▶ [Your objective] State how many lines in these records contain the word "context", and nothing else.

(Dataset entries)
┌──
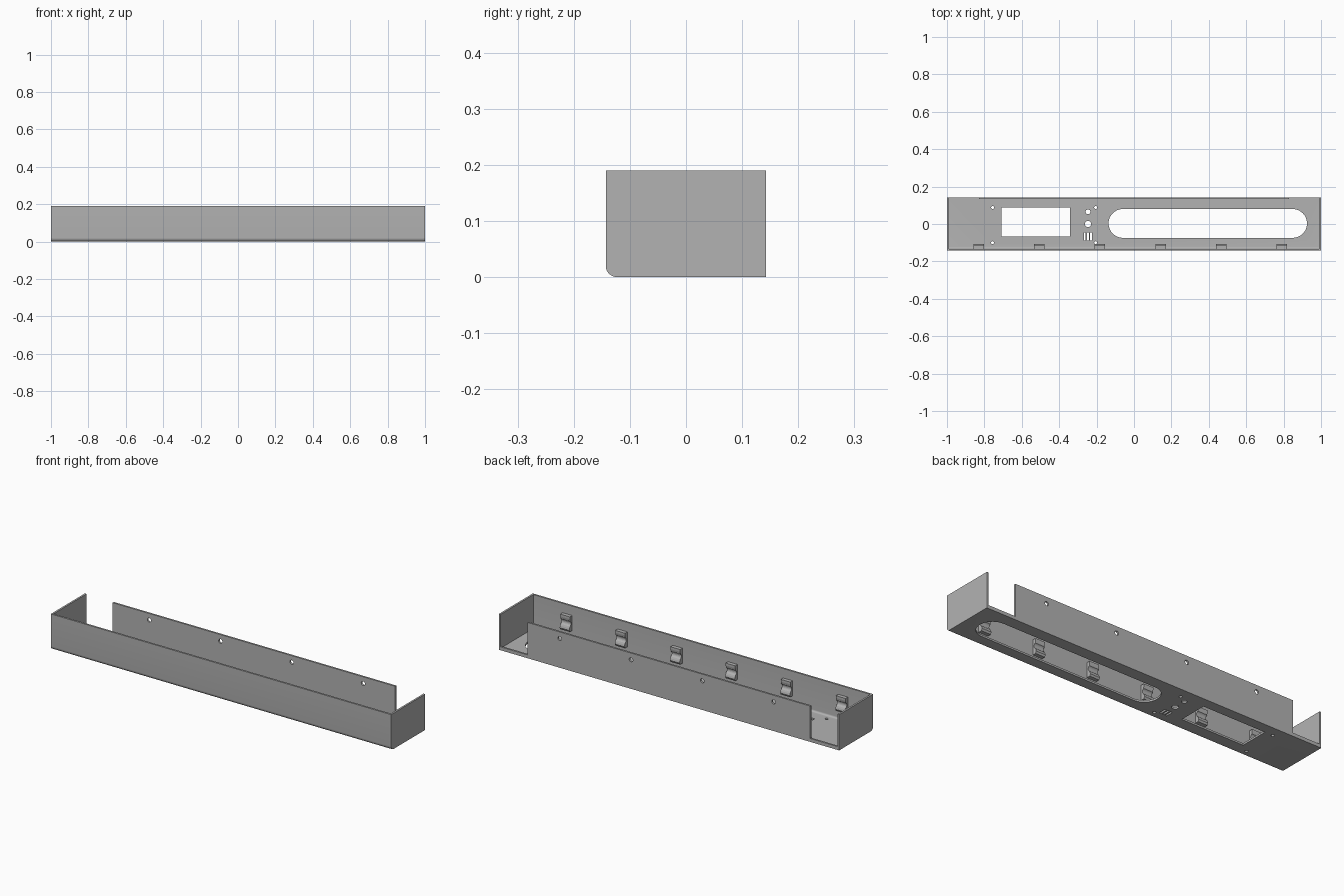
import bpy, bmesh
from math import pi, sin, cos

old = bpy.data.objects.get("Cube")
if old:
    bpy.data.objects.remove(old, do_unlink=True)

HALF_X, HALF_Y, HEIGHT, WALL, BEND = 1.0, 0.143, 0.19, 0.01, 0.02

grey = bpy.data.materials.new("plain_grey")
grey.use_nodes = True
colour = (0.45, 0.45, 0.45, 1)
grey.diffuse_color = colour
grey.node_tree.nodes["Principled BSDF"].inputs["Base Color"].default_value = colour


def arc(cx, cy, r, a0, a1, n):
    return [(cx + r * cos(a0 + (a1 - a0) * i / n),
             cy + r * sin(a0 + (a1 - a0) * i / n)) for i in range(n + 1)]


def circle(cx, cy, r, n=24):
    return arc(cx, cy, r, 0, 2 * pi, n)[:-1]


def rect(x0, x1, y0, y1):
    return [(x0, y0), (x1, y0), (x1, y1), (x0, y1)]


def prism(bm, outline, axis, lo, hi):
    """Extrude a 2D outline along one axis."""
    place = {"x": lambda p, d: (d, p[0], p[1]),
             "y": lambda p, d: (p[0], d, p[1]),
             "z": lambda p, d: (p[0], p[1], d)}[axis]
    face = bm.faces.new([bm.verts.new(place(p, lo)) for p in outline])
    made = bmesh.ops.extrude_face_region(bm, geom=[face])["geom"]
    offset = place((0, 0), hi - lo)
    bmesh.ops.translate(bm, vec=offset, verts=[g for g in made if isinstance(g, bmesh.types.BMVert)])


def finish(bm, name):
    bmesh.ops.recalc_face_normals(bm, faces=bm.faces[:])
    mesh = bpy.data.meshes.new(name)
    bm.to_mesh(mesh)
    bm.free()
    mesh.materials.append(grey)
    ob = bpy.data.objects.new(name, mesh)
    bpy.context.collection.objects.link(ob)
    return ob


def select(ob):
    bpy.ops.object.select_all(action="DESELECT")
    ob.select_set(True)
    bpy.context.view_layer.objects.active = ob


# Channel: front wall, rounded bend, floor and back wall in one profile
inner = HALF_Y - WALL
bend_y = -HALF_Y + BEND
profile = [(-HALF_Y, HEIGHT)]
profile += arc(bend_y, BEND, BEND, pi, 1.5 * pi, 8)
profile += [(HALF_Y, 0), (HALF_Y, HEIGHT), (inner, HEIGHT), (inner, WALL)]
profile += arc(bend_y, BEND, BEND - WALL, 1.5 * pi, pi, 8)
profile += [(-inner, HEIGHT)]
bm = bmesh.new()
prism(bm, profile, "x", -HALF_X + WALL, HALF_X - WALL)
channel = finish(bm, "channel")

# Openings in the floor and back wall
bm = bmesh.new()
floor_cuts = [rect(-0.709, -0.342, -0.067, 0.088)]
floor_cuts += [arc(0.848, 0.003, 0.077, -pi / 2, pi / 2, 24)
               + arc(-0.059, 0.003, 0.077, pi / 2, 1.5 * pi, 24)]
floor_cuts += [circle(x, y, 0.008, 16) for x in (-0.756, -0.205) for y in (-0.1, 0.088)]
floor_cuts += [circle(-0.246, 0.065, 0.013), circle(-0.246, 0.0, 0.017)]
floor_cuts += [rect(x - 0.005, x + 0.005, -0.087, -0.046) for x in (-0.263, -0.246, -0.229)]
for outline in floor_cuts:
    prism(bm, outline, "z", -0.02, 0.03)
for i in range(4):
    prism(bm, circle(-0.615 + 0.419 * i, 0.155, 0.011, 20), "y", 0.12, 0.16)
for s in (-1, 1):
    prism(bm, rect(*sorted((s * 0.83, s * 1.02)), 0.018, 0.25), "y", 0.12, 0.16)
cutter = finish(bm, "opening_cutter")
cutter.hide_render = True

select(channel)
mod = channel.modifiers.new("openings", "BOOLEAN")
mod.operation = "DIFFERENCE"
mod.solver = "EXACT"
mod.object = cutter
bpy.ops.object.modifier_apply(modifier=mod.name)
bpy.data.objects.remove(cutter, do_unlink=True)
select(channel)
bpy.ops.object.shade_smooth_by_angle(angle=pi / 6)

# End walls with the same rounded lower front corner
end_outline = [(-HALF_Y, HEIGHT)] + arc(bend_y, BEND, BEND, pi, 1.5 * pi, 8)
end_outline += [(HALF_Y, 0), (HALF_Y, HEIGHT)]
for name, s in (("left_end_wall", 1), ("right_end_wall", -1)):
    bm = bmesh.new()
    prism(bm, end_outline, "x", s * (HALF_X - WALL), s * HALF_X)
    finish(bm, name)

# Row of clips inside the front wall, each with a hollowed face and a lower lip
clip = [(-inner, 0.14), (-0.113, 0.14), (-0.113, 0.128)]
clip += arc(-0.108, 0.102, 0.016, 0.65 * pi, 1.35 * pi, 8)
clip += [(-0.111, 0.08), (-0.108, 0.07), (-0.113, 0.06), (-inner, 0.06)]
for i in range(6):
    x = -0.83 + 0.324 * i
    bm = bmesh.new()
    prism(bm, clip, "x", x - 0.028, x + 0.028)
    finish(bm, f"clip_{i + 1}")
└──
┌──
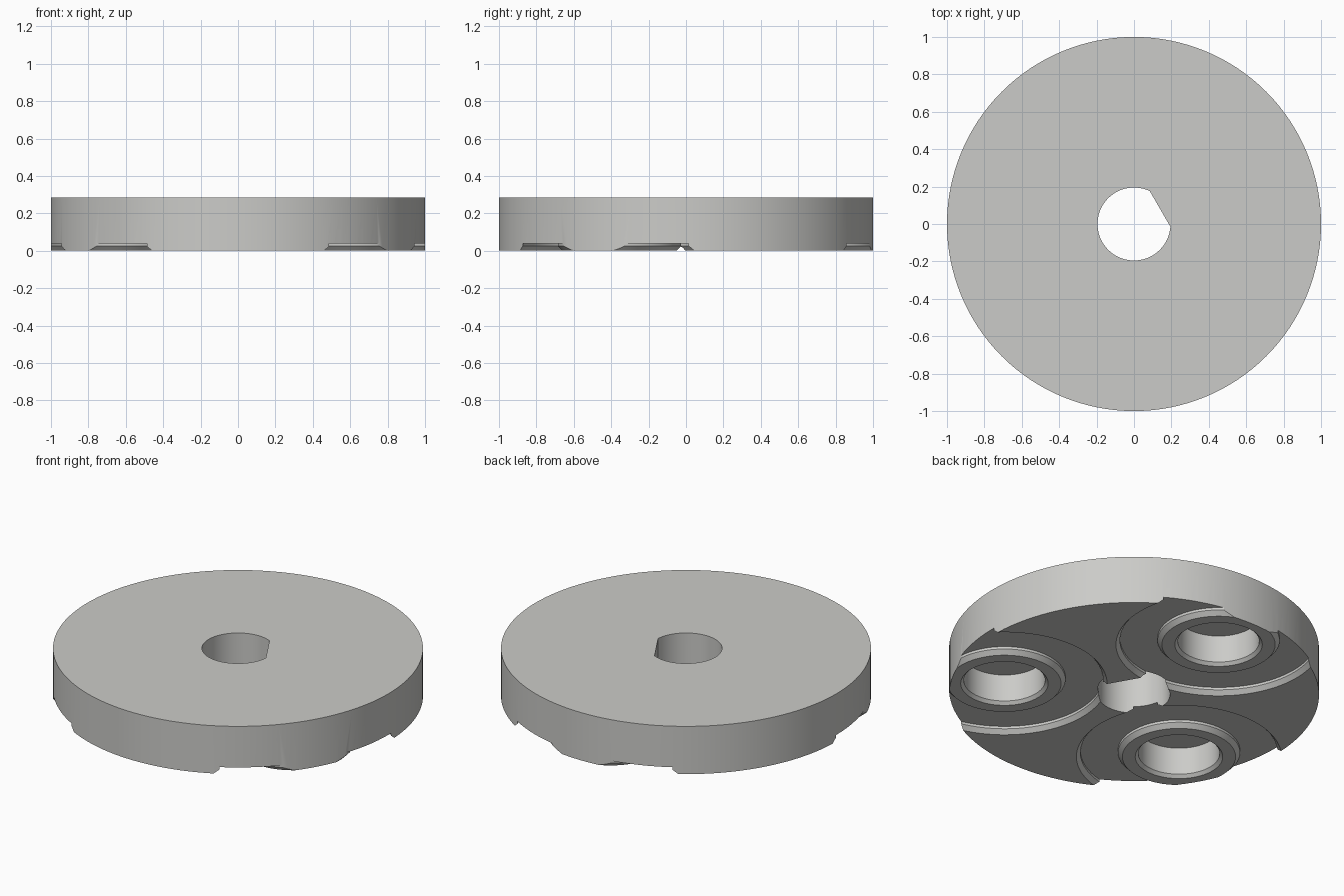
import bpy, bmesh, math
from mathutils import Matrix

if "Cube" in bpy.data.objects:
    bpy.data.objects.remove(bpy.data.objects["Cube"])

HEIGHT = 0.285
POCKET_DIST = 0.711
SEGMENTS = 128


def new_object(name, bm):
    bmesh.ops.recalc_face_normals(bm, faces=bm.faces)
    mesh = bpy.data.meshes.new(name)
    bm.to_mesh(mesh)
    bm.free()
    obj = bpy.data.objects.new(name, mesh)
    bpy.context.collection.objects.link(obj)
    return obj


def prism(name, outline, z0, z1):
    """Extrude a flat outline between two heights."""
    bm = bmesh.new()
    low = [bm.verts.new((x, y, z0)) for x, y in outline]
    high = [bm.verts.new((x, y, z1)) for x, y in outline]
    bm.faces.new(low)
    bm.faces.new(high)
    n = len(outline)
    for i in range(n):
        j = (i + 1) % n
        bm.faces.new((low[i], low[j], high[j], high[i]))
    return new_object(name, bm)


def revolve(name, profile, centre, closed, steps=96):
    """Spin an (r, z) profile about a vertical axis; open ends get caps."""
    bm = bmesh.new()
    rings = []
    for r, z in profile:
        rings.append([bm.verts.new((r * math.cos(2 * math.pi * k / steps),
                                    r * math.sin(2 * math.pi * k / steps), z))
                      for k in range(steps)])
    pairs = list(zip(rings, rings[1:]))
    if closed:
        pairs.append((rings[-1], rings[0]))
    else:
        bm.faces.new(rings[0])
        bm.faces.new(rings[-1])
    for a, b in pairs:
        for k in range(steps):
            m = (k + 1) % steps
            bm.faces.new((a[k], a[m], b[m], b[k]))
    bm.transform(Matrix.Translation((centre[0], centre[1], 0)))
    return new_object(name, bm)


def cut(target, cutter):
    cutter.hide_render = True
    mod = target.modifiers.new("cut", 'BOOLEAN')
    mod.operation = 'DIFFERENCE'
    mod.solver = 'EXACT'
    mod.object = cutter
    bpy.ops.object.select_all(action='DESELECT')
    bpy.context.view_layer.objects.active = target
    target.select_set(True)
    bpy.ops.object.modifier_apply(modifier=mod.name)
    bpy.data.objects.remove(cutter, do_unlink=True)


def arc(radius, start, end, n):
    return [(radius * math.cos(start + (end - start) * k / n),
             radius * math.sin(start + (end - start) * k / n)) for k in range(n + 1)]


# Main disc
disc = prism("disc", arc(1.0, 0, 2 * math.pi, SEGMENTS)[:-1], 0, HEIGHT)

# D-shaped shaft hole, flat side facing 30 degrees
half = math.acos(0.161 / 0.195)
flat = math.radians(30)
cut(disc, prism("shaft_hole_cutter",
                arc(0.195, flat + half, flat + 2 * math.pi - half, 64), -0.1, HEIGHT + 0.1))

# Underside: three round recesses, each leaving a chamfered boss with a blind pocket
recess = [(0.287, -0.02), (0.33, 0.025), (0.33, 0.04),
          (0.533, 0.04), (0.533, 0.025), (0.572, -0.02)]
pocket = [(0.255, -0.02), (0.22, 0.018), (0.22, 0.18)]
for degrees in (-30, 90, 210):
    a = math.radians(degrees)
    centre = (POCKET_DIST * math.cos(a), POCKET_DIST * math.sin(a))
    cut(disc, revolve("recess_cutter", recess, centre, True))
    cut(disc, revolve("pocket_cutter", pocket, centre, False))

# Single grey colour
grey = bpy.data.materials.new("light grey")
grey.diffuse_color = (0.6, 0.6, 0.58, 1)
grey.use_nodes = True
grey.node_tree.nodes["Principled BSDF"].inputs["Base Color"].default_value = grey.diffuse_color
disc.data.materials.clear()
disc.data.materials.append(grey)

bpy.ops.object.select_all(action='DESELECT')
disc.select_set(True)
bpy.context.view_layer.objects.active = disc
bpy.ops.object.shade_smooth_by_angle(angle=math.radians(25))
└──
▶ [Answer to this problem] 5